Stored data
○ ○ ○ ○ ○ ○ ○
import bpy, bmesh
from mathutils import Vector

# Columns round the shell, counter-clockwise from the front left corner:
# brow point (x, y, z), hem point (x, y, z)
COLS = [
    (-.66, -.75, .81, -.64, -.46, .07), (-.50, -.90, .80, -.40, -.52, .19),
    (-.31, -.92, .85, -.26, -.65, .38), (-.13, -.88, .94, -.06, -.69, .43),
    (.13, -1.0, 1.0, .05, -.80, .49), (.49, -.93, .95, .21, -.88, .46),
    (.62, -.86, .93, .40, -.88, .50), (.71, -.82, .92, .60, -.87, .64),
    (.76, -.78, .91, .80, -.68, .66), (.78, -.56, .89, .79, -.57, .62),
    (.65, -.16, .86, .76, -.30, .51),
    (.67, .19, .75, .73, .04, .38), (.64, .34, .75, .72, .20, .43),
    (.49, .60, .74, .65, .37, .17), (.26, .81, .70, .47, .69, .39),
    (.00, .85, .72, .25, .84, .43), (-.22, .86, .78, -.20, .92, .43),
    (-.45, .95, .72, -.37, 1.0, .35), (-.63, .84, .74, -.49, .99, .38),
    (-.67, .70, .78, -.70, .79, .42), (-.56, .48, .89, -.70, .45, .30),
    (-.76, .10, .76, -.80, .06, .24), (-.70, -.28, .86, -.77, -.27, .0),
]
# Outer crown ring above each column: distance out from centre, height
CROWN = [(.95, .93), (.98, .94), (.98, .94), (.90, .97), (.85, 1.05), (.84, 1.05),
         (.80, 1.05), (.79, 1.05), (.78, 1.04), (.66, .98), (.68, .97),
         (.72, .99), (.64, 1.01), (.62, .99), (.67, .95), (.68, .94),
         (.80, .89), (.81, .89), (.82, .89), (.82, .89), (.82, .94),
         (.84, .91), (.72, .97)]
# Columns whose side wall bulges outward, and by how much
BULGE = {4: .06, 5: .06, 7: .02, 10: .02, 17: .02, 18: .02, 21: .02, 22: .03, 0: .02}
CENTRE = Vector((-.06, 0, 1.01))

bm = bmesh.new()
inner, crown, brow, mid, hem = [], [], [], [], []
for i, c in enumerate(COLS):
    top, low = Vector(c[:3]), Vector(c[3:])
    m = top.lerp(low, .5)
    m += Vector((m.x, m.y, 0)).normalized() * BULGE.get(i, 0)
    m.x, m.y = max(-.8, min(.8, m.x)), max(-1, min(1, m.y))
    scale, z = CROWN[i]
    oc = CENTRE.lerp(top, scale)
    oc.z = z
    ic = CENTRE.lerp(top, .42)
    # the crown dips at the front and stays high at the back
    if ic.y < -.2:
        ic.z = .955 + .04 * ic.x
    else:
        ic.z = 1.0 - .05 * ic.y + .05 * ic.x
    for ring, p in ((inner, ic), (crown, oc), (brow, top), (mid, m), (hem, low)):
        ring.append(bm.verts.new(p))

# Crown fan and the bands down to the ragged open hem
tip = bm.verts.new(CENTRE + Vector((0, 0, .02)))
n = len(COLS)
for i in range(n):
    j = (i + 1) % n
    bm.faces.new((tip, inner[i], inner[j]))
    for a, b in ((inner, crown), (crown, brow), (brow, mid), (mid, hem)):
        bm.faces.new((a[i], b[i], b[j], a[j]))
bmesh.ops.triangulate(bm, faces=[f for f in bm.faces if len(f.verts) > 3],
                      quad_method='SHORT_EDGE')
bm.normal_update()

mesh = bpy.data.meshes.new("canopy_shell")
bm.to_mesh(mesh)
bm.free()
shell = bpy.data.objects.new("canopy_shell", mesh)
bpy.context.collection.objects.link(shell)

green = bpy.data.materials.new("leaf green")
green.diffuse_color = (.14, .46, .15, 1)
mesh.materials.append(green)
○ ○ ○ ○ ○ ○ ○
*About this exercise*:
From the line that contains "bpy.context.collection.objects.link(shell)" down to the last line above, print each line exactly as it appears.

*Response area*:
bpy.context.collection.objects.link(shell)

green = bpy.data.materials.new("leaf green")
green.diffuse_color = (.14, .46, .15, 1)
mesh.materials.append(green)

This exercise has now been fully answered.